[What this task involves] Up to and including the line that holds "tapered shank, neck", copy every line of the records below exactly, starting at the first; leave pictures out.

(Excerpts from a dataset)
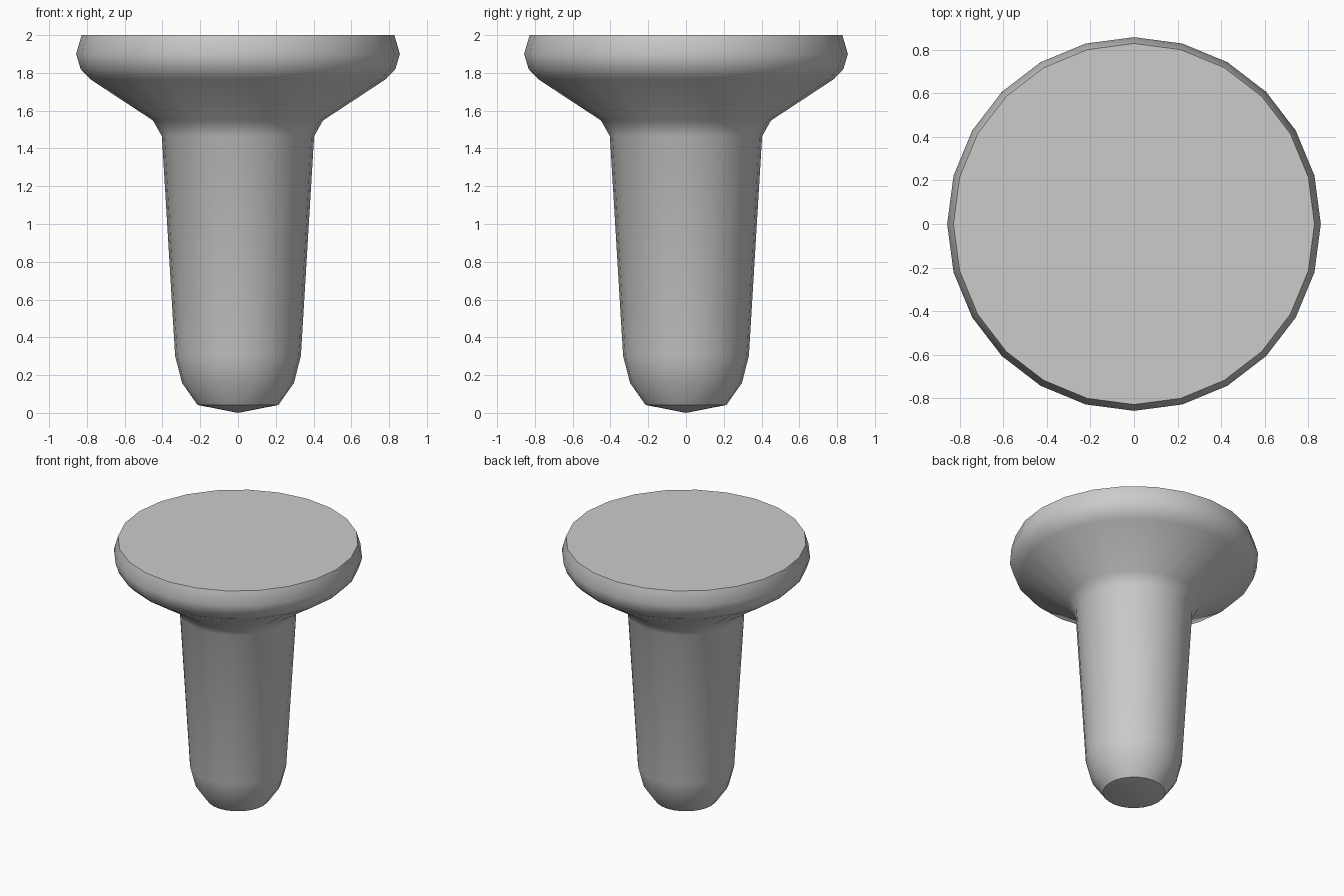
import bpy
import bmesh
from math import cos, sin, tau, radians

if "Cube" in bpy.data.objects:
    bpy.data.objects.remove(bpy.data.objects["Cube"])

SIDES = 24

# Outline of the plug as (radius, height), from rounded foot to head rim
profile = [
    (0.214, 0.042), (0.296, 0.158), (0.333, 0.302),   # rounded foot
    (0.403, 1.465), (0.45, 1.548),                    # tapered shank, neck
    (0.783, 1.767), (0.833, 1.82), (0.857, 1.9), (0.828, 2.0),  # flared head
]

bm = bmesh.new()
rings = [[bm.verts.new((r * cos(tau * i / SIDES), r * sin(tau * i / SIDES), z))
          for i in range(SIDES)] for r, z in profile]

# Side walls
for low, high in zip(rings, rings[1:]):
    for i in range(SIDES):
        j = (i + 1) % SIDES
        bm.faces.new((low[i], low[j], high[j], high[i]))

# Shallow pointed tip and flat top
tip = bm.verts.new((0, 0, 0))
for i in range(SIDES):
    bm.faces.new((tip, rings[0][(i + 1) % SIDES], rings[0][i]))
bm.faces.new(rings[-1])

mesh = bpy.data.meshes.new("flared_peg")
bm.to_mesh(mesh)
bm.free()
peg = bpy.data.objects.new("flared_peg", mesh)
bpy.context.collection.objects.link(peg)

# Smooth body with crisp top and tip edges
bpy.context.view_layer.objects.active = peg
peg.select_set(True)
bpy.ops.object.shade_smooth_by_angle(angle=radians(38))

[Result for this task]
import bpy
import bmesh
from math import cos, sin, tau, radians

if "Cube" in bpy.data.objects:
    bpy.data.objects.remove(bpy.data.objects["Cube"])

SIDES = 24

# Outline of the plug as (radius, height), from rounded foot to head rim
profile = [
    (0.214, 0.042), (0.296, 0.158), (0.333, 0.302),   # rounded foot
    (0.403, 1.465), (0.45, 1.548),                    # tapered shank, neck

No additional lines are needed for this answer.